To add another link to this transpacific connection, DLNR Chairwoman Laura Thielen has stated that while the National Park Service assets management plan will guide the proposed Recreational Renaissance for parklands, for maritime improvements the DLNR will rely on Cal Boating's guidelines for small boating facility upgrades and construction.

Underwood won't have to search very hard for those guidelines either because, according to Tsuneyoshi, “;We have provided a copy to every Boating Law Administrator in the other 49 states and in six territories.”;

It should be remembered that Cal Boating, which was established two years before Hawaii became a state, has a very different type of operation compared to our DOBOR's more hands-on approach.

Rather than attempting to construct, operate, and maintain the state's recreational boating facilities, Cal Boating establishes guidelines and loans funds to businesses, cities, counties and other governmental agencies for the planning and construction of small craft harbors and marina facilities.

Some of its funding comes from boater fuel taxes and registrations, similar to DOBOR, but a more significant amount comes from the repayment of principal and interest on outstanding small craft harbor loans.

Similarly, Cal Boating is also removed from boating law enforcement.
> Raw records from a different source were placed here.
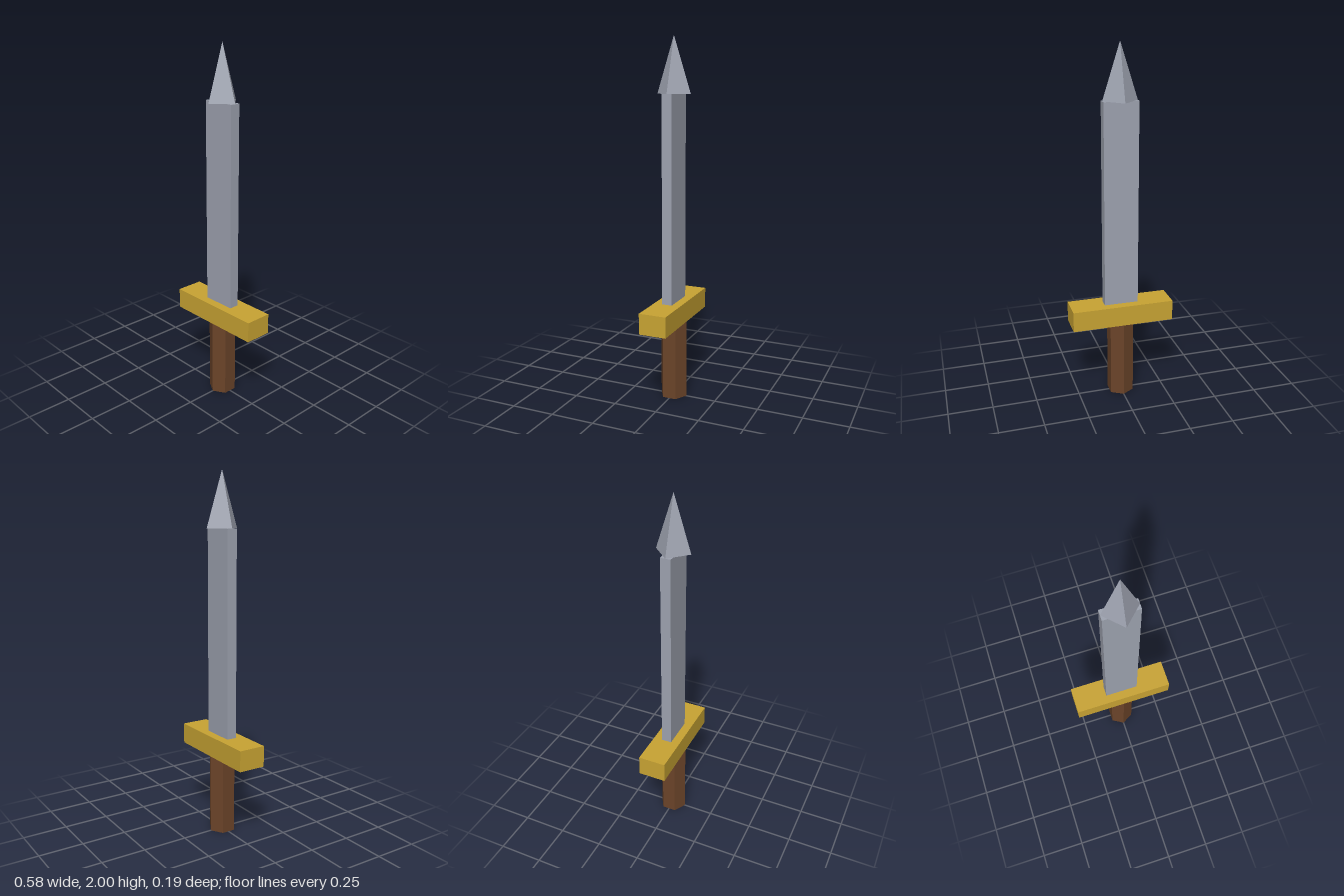
import * as THREE from 'three';

const flat = (color, name) => {
  const material = new THREE.MeshStandardMaterial({ color, flatShading: true });
  material.name = name;
  return material;
};

export function createModel() {
  const sword = new THREE.Group();
  sword.name = 'sword';
  const steel = flat(0x9ea3b0, 'steel');
  const gold = flat(0xc9a433, 'gold');
  const wood = flat(0x6b4429, 'wood');

  // Adds a part whose underside sits at the given height
  const add = (name, geometry, material, height, bottom) => {
    const mesh = new THREE.Mesh(geometry, material);
    mesh.name = name;
    mesh.position.y = bottom + height / 2;
    sword.add(mesh);
  };

  // Hexagonal grip, with corners to the front and back
  add('grip', new THREE.CylinderGeometry(0.077, 0.077, 0.446, 6), wood, 0.446, 0);
  // Crossguard
  add('crossguard', new THREE.BoxGeometry(0.577, 0.116, 0.154), gold, 0.116, 0.446);
  // Flat blade
  add('blade', new THREE.BoxGeometry(0.192, 1.137, 0.057), steel, 1.137, 0.562);
  // Four-sided point, with corners on the axes
  add('bladeTip', new THREE.ConeGeometry(0.096, 0.301, 4), steel, 0.301, 1.699);

  return sword;
}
It provides training and financial aid programs to the state's counties and municipalities, which then allows those local jurisdictions to provide enforcement that is uniform statewide.

A final disparity between Cal Boating and DOBOR can be seen in the fact that Tsuneyoshi was honored as the Recreational Boaters of California Boater of the Year in 2003. And when California's Gov. Schwarzenegger, recently tried to eliminate Cal Boating to cut costs, thousands of boaters flooded his office with letters of protest.

Could anything comparable happen in Hawaii? I tend to doubt it, but on the other hand, if Laura Thielen's Recreational Renaissance package ever comes to fruition, her name would be on my short list for this state's Boater of the Year.